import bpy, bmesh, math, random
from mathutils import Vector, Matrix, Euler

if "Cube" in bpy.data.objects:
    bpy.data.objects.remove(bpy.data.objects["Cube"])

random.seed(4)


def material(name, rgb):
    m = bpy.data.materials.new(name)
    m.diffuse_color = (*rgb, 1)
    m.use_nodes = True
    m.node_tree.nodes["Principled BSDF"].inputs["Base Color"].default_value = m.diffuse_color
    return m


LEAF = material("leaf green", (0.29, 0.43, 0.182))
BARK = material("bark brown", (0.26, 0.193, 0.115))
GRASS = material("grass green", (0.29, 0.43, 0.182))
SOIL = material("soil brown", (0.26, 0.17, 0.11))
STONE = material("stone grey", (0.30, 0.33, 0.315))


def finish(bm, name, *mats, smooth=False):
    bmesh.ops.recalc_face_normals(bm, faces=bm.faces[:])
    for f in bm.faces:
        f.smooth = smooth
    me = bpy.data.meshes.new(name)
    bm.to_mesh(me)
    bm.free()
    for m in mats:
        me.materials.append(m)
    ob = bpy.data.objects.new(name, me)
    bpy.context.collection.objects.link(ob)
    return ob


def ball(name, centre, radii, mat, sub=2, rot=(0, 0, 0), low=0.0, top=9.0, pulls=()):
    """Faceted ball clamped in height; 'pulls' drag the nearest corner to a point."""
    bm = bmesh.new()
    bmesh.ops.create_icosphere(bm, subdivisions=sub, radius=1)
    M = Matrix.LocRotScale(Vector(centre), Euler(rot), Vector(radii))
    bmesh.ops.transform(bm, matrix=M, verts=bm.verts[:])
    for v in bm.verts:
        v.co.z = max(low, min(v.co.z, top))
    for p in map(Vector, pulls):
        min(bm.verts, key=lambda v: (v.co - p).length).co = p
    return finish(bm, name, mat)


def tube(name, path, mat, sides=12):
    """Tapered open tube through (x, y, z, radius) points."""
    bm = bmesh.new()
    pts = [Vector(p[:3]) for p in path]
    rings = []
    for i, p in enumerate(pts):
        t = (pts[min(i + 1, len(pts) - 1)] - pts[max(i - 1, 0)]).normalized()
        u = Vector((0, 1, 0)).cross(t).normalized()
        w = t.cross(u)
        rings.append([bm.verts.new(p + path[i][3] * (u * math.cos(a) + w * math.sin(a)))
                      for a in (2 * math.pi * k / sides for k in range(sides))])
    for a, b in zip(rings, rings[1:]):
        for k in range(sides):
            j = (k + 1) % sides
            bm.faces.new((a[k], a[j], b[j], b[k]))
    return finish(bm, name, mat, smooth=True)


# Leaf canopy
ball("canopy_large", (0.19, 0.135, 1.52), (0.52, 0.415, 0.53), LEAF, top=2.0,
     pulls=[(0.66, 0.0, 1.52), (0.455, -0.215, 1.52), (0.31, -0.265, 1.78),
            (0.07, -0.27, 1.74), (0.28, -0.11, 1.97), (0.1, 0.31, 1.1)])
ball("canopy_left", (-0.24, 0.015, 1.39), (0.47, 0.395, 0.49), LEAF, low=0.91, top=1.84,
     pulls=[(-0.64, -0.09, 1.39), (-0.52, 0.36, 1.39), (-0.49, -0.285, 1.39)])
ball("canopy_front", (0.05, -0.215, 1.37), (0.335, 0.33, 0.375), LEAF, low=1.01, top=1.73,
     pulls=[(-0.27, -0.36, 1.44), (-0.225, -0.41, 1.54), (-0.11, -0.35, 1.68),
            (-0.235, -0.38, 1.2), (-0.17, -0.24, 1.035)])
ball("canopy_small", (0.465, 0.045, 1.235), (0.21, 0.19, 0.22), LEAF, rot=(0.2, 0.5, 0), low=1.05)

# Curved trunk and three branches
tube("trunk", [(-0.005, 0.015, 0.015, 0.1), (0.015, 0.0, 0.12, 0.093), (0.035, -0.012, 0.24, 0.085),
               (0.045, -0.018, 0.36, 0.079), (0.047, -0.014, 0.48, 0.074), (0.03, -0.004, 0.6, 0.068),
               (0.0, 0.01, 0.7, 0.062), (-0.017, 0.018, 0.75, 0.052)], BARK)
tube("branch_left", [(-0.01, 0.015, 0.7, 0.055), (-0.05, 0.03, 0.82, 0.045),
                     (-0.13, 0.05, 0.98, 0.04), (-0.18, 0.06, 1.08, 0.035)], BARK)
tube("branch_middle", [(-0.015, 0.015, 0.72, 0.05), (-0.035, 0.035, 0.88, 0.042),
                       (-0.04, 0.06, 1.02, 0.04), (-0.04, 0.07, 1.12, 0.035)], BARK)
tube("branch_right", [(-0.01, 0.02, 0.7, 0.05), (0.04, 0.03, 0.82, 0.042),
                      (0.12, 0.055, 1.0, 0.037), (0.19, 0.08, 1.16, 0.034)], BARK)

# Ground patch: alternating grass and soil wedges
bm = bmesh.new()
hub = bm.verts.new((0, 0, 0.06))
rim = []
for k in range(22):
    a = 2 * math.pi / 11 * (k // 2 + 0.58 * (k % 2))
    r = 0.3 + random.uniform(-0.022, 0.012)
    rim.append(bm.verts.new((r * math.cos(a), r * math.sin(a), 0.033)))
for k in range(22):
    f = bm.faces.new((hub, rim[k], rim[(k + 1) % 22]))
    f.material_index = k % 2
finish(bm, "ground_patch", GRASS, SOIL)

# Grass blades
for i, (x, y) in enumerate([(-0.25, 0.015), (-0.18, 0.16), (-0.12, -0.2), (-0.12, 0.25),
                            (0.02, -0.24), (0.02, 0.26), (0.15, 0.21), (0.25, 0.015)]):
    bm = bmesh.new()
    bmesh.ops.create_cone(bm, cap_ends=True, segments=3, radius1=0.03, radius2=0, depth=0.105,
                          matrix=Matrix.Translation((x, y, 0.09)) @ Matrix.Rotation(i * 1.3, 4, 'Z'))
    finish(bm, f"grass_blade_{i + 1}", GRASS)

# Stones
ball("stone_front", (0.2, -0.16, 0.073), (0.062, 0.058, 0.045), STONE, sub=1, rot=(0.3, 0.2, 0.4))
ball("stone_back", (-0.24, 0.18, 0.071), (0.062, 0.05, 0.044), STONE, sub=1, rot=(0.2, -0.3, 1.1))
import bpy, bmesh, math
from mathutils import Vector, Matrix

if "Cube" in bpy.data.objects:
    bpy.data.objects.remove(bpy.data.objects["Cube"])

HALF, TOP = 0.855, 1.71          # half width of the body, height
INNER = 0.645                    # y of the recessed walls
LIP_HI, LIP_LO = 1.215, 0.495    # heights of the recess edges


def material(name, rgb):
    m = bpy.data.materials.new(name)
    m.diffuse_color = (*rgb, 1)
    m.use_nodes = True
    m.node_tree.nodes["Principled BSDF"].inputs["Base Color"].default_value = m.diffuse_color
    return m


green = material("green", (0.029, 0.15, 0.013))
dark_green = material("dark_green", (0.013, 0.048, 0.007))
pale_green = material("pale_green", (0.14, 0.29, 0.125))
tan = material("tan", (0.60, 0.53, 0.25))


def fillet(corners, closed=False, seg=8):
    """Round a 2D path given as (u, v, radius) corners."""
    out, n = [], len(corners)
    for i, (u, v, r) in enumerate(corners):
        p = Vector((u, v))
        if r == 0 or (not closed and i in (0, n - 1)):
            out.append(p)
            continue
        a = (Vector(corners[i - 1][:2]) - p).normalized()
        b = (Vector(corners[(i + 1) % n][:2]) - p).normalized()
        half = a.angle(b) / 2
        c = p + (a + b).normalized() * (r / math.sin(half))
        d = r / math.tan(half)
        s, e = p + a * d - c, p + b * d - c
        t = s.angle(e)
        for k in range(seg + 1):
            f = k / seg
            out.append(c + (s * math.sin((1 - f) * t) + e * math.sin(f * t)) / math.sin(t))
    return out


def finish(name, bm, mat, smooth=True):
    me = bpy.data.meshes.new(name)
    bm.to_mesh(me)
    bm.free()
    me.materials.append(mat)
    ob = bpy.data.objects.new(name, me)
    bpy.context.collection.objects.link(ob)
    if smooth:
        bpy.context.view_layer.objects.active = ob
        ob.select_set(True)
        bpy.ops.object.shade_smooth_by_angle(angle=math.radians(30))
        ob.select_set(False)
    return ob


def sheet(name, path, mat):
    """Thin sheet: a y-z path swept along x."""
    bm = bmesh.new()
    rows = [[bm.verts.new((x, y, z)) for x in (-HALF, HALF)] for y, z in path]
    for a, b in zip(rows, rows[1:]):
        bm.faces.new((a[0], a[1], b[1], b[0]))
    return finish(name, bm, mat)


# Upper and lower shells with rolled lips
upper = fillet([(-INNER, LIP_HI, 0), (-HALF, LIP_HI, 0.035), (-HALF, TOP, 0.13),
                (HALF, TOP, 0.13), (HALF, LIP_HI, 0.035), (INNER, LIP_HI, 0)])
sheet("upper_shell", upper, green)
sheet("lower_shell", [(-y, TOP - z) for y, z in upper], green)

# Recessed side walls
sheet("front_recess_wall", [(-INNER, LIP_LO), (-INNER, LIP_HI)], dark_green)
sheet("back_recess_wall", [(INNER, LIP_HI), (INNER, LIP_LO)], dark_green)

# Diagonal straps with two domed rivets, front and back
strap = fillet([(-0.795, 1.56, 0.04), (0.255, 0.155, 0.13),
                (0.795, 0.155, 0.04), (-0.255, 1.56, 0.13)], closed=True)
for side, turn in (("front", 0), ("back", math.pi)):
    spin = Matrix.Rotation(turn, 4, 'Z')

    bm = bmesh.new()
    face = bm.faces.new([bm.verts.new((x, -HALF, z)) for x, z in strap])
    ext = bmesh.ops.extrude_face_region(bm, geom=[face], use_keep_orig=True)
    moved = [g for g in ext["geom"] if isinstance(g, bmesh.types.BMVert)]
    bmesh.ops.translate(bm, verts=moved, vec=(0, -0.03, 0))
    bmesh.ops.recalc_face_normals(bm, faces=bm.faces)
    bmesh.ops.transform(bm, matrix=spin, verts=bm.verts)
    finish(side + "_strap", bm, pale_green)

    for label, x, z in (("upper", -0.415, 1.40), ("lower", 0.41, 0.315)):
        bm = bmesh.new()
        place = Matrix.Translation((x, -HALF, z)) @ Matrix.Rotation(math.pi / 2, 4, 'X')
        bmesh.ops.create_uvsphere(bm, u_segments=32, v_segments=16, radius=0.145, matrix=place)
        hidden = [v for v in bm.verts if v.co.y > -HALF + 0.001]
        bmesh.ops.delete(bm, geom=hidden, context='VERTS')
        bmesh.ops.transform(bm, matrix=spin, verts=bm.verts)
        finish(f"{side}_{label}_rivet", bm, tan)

Task directions: Wherever a line in the entries above holds "materials", copy that line.

Answer section:
    m = bpy.data.materials.new(name)
        me.materials.append(m)
    m = bpy.data.materials.new(name)
    me.materials.append(mat)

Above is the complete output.